I am an American spouse of a Taiwanese and I "demand" that if foreign spouses from China are not required to give up their PRC citizenship to become Taiwanese citizens, all other foreigners should not be required to give up our original citizenship either.

Anonymous said...

After reading this:

I wonder if US really has any strategy in Asia.

Anonymous said...

KMT truth (pic)

Mike Fagan said...

"The KMT probably won't be able to rebuild, which will be very good for the evolution of democracy in Taiwan."

I agree that a dying off of the KMT would be very good in certain respects, but I'm not sure it makes any sense to attach values to the "evolution" of something. It makes sense to talk about good or bad plans, good or bad designs, good or bad developments as these can all be judged against one or another set of objectives. However, an evolution is itself without any aim or objective. It is just a series of changes with no "end" in sight.

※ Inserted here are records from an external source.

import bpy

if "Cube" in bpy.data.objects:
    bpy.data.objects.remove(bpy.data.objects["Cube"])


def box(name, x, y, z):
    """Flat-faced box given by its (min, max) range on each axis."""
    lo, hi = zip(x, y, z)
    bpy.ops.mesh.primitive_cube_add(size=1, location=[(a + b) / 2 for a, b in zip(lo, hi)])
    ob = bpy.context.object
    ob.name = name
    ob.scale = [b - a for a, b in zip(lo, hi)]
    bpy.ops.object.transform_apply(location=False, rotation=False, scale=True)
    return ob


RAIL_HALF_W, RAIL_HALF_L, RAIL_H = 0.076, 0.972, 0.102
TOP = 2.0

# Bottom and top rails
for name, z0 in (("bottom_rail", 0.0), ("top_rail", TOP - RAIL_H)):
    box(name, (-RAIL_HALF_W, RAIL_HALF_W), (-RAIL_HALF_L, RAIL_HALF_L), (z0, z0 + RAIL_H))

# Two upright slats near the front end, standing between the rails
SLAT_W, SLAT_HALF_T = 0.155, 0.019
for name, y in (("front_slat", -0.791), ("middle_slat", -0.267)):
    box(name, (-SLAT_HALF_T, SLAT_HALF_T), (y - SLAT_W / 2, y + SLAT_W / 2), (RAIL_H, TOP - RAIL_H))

Similarly with "democracy"; and correct me if I'm wrong here, but you carry the view of democracy as basically socialism against both free markets and against capitalism, yet as you know this is not the only view of "democracy". There is also the more limited procedural view; that democracy encompasses electoral mechanisms and some constitutional limitations on government, and that that's basically all there is to it.

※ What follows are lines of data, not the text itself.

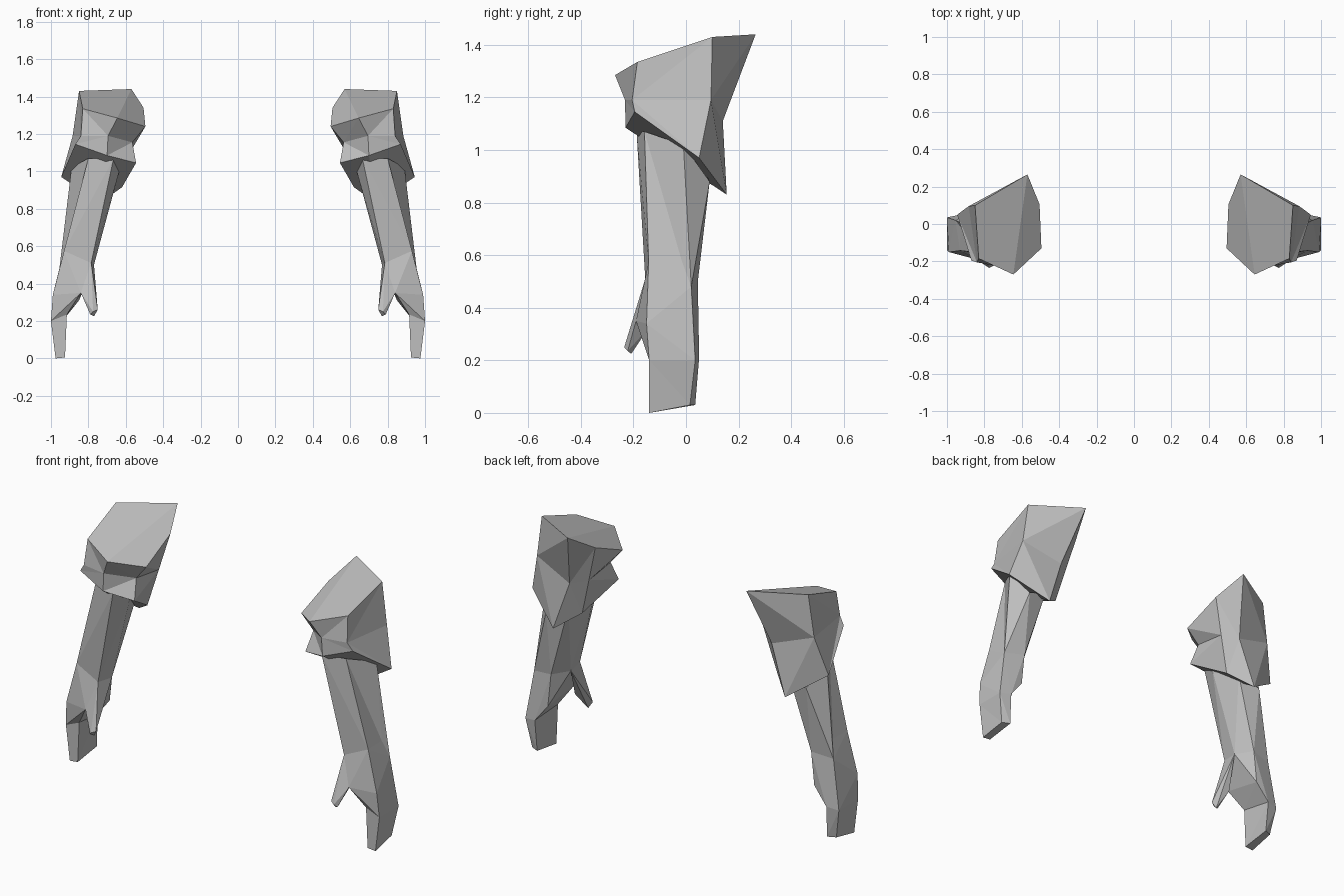
import bpy
import bmesh

if "Cube" in bpy.data.objects:
    bpy.data.objects.remove(bpy.data.objects["Cube"])

grey = bpy.data.materials.new("plain_grey")
grey.diffuse_color = (0.52, 0.52, 0.52, 1)
grey.use_nodes = True
grey.node_tree.nodes["Principled BSDF"].inputs["Base Color"].default_value = grey.diffuse_color


def finish(name, bm):
    """Make a flat-shaded object, mirrored to the other arm."""
    bmesh.ops.recalc_face_normals(bm, faces=bm.faces)
    me = bpy.data.meshes.new(name)
    bm.to_mesh(me)
    bm.free()
    me.materials.append(grey)
    ob = bpy.data.objects.new(name, me)
    bpy.context.collection.objects.link(ob)
    ob.modifiers.new("other_arm", 'MIRROR').use_mirror_merge = False


def hull(name, pts):
    """Convex block around a few corner points."""
    bm = bmesh.new()
    for p in pts:
        bm.verts.new(p)
    bmesh.ops.convex_hull(bm, input=bm.verts)
    loose = [v for v in bm.verts if not v.link_faces]
    bmesh.ops.delete(bm, geom=loose, context='VERTS')
    finish(name, bm)


def loft(name, rings):
    """Skin closed rings; the facet diagonal alternates from band to band."""
    bm = bmesh.new()
    loops = [[bm.verts.new(p) for p in r] for r in rings]
    for k, (a, b) in enumerate(zip(loops, loops[1:])):
        for i in range(len(a)):
            j = (i + 1) % len(a)
            if k % 2 == 0:
                bm.faces.new((a[i], a[j], b[j]))
                bm.faces.new((a[i], b[j], b[i]))
            else:
                bm.faces.new((a[i], a[j], b[i]))
                bm.faces.new((a[j], b[j], b[i]))
    for cap in (loops[0], loops[-1]):
        bm.faces.new(cap[1:5] if len(cap) == 6 else cap)
        if len(cap) == 6:
            bm.faces.new((cap[4], cap[5], cap[0], cap[1]))
    finish(name, bm)


# Shoulder pad: crown, waist and rim, each starting at the outer front corner
crown = [(.83, -.185, 1.335), (.645, -.27, 1.285), (.495, -.13, 1.24),
         (.505, .105, 1.34), (.57, .265, 1.44), (.85, .10, 1.43)]
waist = [(.84, -.205, 1.19), (.695, -.232, 1.19), (.565, -.12, 1.155),
         (.562, .082, 1.128), (.645, .14, 1.11), (.884, .095, 1.19)]
rim = [(.87, -.195, 1.145), (.70, -.23, 1.085), (.545, -.165, 1.045),
       (.62, .06, .915), (.74, .155, .83), (.945, .05, .97)]
loft("shoulder_pad", [crown, waist, rim])

# Forearm: six-sided sleeve from under the pad to the wrist
elbow = [(.665, -.188, 1.07), (.80, -.158, 1.07), (.89, -.01, 1.02),
         (.83, .09, .88), (.70, .07, .93), (.635, -.08, 1.0)]
wrist = [(.785, -.155, .51), (.93, -.142, .575), (.928, -.015, .575),
         (.955, .02, .48), (.83, .045, .50), (.77, -.05, .50)]
loft("forearm", [elbow, wrist])

# Palm, tapering from the wrist to the finger block
knuckles = [(1.0, -.14, .20), (1.0, .035, .20), (.93, .05, .21), (.915, -.14, .235)]
crotch = (.84, -.19, .35)
hull("palm", wrist + knuckles + [(.99, -.15, .34), crotch, (.85, .045, .31)])

# Fingers as one flat block
loft("fingers", [knuckles, [(.975, -.14, 0), (.97, .015, .03),
                            (.925, .035, .03), (.925, -.14, .005)]])

# Thumb, pointing forward and inward
hull("thumb", [wrist[0], wrist[5], crotch, (.81, -.145, .32),
               (.75, -.222, .26), (.775, -.235, .25), (.79, -.222, .235), (.77, -.208, .225)])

Your sense of democracy would be aided by the de-facto death of the KMT as there is as yet no conservative or liberal (UK sense) alternative to the KMT, which would leave all politics in Taiwan dominated by leftists; yet the loss of the KMT would be bad in the procedural sense of democracy, as the only opposition to a DPP government would come from other leftist parties, who basically agree with the DPP on everything except that they want more speed and less direction. This would leave a substantial section of the electorate unrepresented.

So your point would have carried better by simply saying that the death of the KMT would be very good for "progress" or for "social justice" or for "leftist ideology" or some other bollocks.